After recently posting on issues that don’t relate directly to translation in the traditional sense, I wanted to try to write something firmly on topic while still being accessible and targeting popular culture.The area of discussion in this post is literary translation which, while evading the majority of professional freelance translators, is still a huge part of the profession.
While much of the current focus in Translation Studies hinges on the acceptability of the prevailing strategy when working with literary texts which, due to a prioritisation of commercial interests, is to ‘domesticate’ the foreign text – to make the text read fluently so as not to pose difficulties to the reader and, ultimately, to give the impression that what you are reading is not a translation (one great metaphor I’ve come across likens translation to contraception in the way that the less it is noticed, the better it seems!) – I wanted to look at a quick example to try and simply demonstrate the extent of creative re-writing involved in literary translation in order to offer a small indication of the challenges posed by attempts to transfer meaning.
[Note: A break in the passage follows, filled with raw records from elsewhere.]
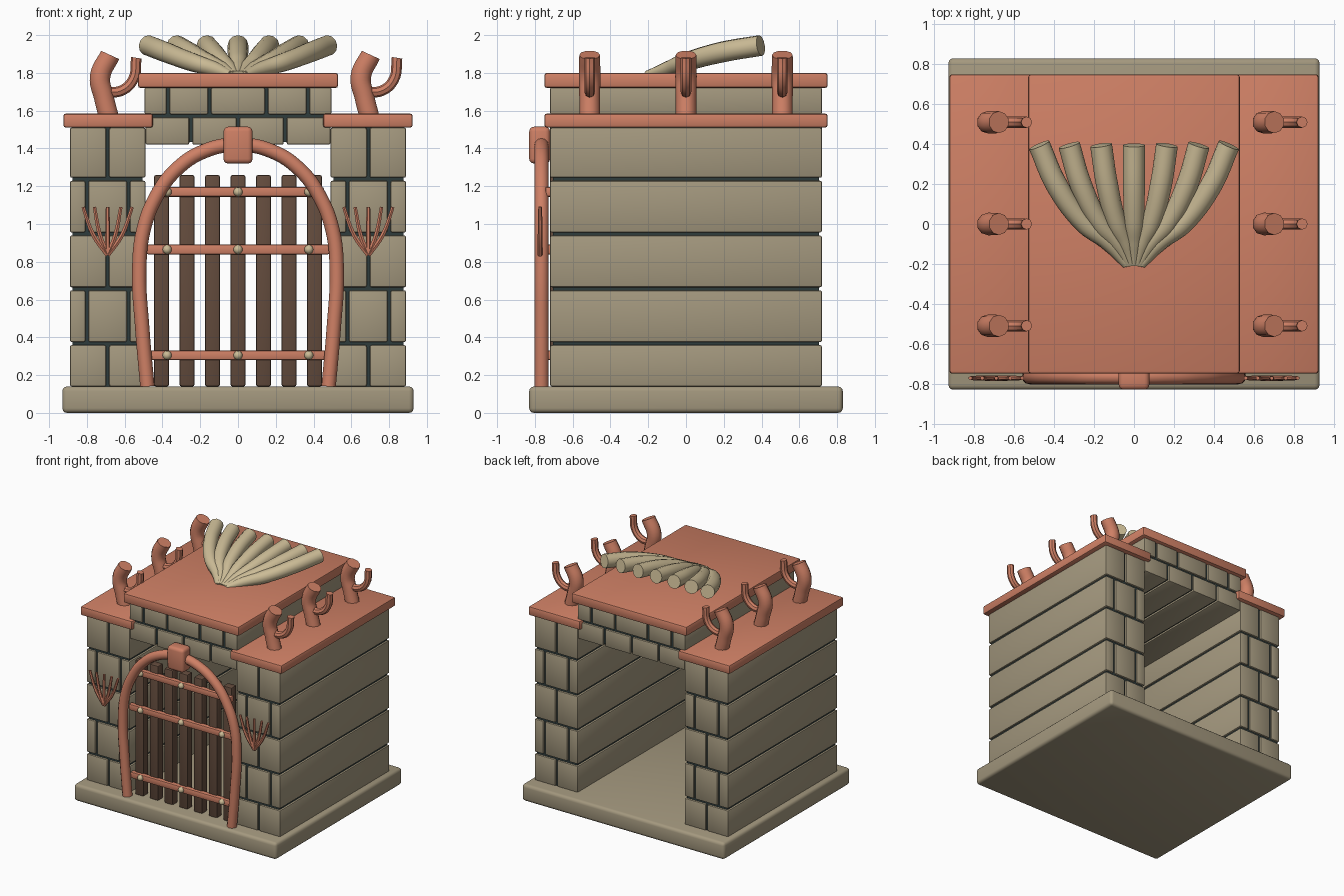
import bpy, bmesh, math
from mathutils import Vector

if "Cube" in bpy.data.objects:
    bpy.data.objects.remove(bpy.data.objects["Cube"])


def material(name, r, g, b):
    m = bpy.data.materials.new(name)
    m.diffuse_color = (r, g, b, 1)
    m.use_nodes = True
    m.node_tree.nodes["Principled BSDF"].inputs["Base Color"].default_value = m.diffuse_color
    return m


STONE = material("stone", 0.37, 0.315, 0.21)
CORAL = material("coral", 0.62, 0.215, 0.13)
SHELL = material("shell", 0.60, 0.50, 0.305)
WOOD = material("dark_wood", 0.127, 0.072, 0.047)
MORTAR = material("mortar", 0.028, 0.045, 0.045)


def smooth(obj):
    bpy.ops.object.select_all(action='DESELECT')
    obj.select_set(True)
    bpy.context.view_layer.objects.active = obj
    bpy.ops.object.shade_smooth_by_angle(angle=math.radians(40))


def box(name, x, y, z, mat, bevel=0.0, segments=2):
    """Box from (min, max) ranges, with optional rounded edges."""
    bm = bmesh.new()
    bmesh.ops.create_cube(bm, size=1)
    for v in bm.verts:
        v.co = Vector([(r[0] + r[1]) / 2 + c * (r[1] - r[0])
                       for c, r in zip(v.co, (x, y, z))])
    if bevel:
        bmesh.ops.bevel(bm, geom=bm.edges[:], offset=bevel, segments=segments,
                        profile=0.5, affect='EDGES')
    me = bpy.data.meshes.new(name)
    bm.to_mesh(me)
    bm.free()
    obj = bpy.data.objects.new(name, me)
    bpy.context.collection.objects.link(obj)
    me.materials.append(mat)
    if bevel:
        smooth(obj)
    return obj


def tube(name, points, radii, mat, sides=2, resolution=6):
    """Round capped tube through the points, with a radius at each point."""
    cu = bpy.data.curves.new(name, 'CURVE')
    cu.dimensions = '3D'
    cu.bevel_depth = 1.0
    cu.bevel_resolution = sides
    cu.resolution_u = resolution
    cu.use_fill_caps = True
    sp = cu.splines.new('BEZIER')
    sp.bezier_points.add(len(points) - 1)
    for bp, p, r in zip(sp.bezier_points, points, radii):
        bp.co = p
        bp.radius = r
        bp.handle_left_type = bp.handle_right_type = 'AUTO'
    cu.materials.append(mat)
    obj = bpy.data.objects.new(name, cu)
    bpy.context.collection.objects.link(obj)
    bpy.ops.object.select_all(action='DESELECT')
    obj.select_set(True)
    bpy.context.view_layer.objects.active = obj
    bpy.ops.object.convert(target='MESH')
    obj = bpy.context.view_layer.objects.active
    smooth(obj)
    return obj


GAP = 0.008
DEPTH = (-0.72, 0.72)
CORE = (-0.705, 0.705)


def course(name, cuts, z):
    """One row of full-depth stone blocks split at the cuts."""
    last = len(cuts) - 2
    for i in range(last + 1):
        a = cuts[i] + (GAP if i > 0 else 0)
        b = cuts[i + 1] - (GAP if i < last else 0)
        box(name, (a, b), DEPTH, z, STONE, 0.01)


# Base slab
box("base_slab", (-0.93, 0.93), (-0.83, 0.83), (0, 0.14), STONE, 0.025, 3)

# Side walls of stacked blocks around a mortar core, with caps
rows = [0.14, 0.367, 0.657, 0.947, 1.237, 1.51]
for s in (-1, 1):
    for i in range(5):
        cuts = [0.49, 0.69, 0.89] if i % 2 == 0 else [0.49, 0.58, 0.80, 0.89]
        z0 = rows[i] + (GAP if i else 0)
        z1 = rows[i + 1] - (GAP if i < 4 else 0)
        course("wall_block", sorted(s * c for c in cuts), (z0, z1))
    box("wall_mortar", sorted((s * 0.505, s * 0.875)), CORE, (0.13, 1.52), MORTAR)
    box("wall_cap", sorted((s * 0.45, s * 0.925)), (-0.75, 0.75), (1.51, 1.585),
        CORAL, 0.014)

# Raised ceiling of two courses and the top slab
course("ceiling_block", [-0.49, -0.25, 0, 0.25, 0.49], (1.42, 1.565))
course("ceiling_block", [-0.495, -0.37, -0.15, 0.15, 0.37, 0.495], (1.58, 1.725))
box("ceiling_mortar", (-0.48, 0.48), CORE, (1.435, 1.73), MORTAR)
box("roof_slab", (-0.53, 0.53), (-0.75, 0.75), (1.72, 1.80), CORAL, 0.014)

# Gate pickets, crossbars and studs
for i in range(-3, 4):
    x = i * 0.135
    box("gate_picket", (x - 0.04, x + 0.04), (-0.72, -0.65), (0.14, 1.26), WOOD, 0.012)
for z, w in ((0.305, 0.47), (0.865, 0.485), (1.17, 0.455)):
    box("gate_crossbar", (-w, w), (-0.745, -0.70), (z - 0.026, z + 0.026), CORAL, 0.01)
    for x in (-0.375, 0, 0.375):
        bpy.ops.mesh.primitive_uv_sphere_add(segments=12, ring_count=8, radius=0.024,
                                             location=(x, -0.745, z))
        stud = bpy.context.object
        stud.name = "gate_stud"
        stud.data.materials.append(SHELL)
        smooth(stud)

# Arch tube and its keystone
half = [(0.48, 0.14), (0.507, 0.45), (0.523, 0.75), (0.50, 0.97), (0.43, 1.15),
        (0.33, 1.285), (0.18, 1.385)]
path = [(-x, -0.765, z) for x, z in half] + [(0, -0.765, 1.42)] \
    + [(x, -0.765, z) for x, z in reversed(half)]
tube("arch_tube", path, [0.038] * len(path), CORAL, 4)
box("keystone", (-0.077, 0.077), (-0.83, -0.72), (1.32, 1.515), CORAL, 0.025, 3)

# Coral fans on the front walls
for s in (-1, 1):
    cx = s * 0.69
    for dx in (-0.13, -0.07, 0, 0.07, 0.13):
        pts = [(cx, -0.772, 0.835), (cx + dx * 0.58, -0.772, 0.94),
               (cx + dx, -0.772, 1.09)]
        tube("coral_fan_branch", pts, [0.014, 0.013, 0.010], CORAL, 1, 4)

# Branching coral horns on the wall caps
for cx in (-0.69, 0.69):
    for y in (-0.51, 0, 0.51):
        stem = [(0.005, 1.57), (-0.02, 1.67), (-0.04, 1.78), (0.013, 1.895)]
        tube("coral_horn", [(cx + x, y, z) for x, z in stem],
             [0.055, 0.055, 0.057, 0.055], CORAL, 3)
        twig = [(-0.02, 1.70), (0.07, 1.705), (0.135, 1.765), (0.152, 1.88)]
        tube("coral_twig", [(cx + x, y, z) for x, z in twig],
             [0.028, 0.028, 0.028, 0.028], CORAL, 2)

# Shell of ribs fanning over the roof: (spread, y, z, radius)
profile = [(0.08, -0.205, 1.79, 0.022), (0.26, -0.10, 1.82, 0.04),
           (0.52, 0.0, 1.858, 0.05), (0.81, 0.19, 1.91, 0.055),
           (1.0, 0.395, 1.945, 0.055)]
for x in (-0.475, -0.325, -0.165, 0, 0.165, 0.325, 0.475):
    tube("shell_rib", [(x * f, y, z) for f, y, z, r in profile],
         [p[3] for p in profile], SHELL, 4)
And what better example to use than the biggest of the big bestsellers: the Harry Potter series.
This series of books poses a huge range of translational obstacles and the overall aim of the translations is to try to reach the foreign audience with as much as possible of the many levels of meaning still in tact.
Features of the original such as the creation of new words, the repeated use of rhymes, anagrams, acronyms and cleverly formed names are just a few examples of such challenges and, by taking a few examples of wordplay and showing how they were dealt with, hopefully the strength of the translations – which ensured that the series became a global bestseller – will be clear.
As briefly mentioned above, names in the book often contain small plays on words and descriptions of the very character they name, with the example of Mad-Eye Moody being one prominent case in point. The French translation as Fol-Oeil Maugrey (with ‘maugréer’ meaning to grumble) manages to replicate much of the sound of the original while also maintaining this semi-hidden characterisation. Similarly, Madame Pomfrey (sounding like ‘frais’ meaning ‘fresh’) is neatly translated as Pomfresh in the French. Further still, the Sorting Hat of the original is cleverly renamed as La Choixpeau Magique (cleverly linking ‘chapeau’ (hat) and ‘choix (de) peau’ (choice of skin) to produce a magic skin choosing hat!)
One final, excellent example of the creativity in the translation lies in the key anagram of Tom Marvolo Riddle and ‘I Am Lord Voldemort’: the French translation of his name as Tom Elvis Jedusor initially seems rather strange, until you realise that this is an anagram of ‘Je suis Voldemort’. Then, when you add in the fact that Jedusor sounds like ‘jeux du sort’, meaning ‘games of chance’ and paralleling the English surname Riddle, you have an extremely clever translation.
Of course, certain languages have been left with versions that are less successful (the Italian ‘Cappello Parlante’ (‘talking hat’ for Sorting Hat) is much less effective, and Madame Poppy Chips (for Pomfrey) is simply bizarre) and I can’t come close to even scratching the surface of the vast range of interventions that have been made throughout the entire series, but hopefully with these few examples I have managed to hint at the amount of linguistic gymnastics involved in transferring even small aspects of meaning that we take for granted from one language to another.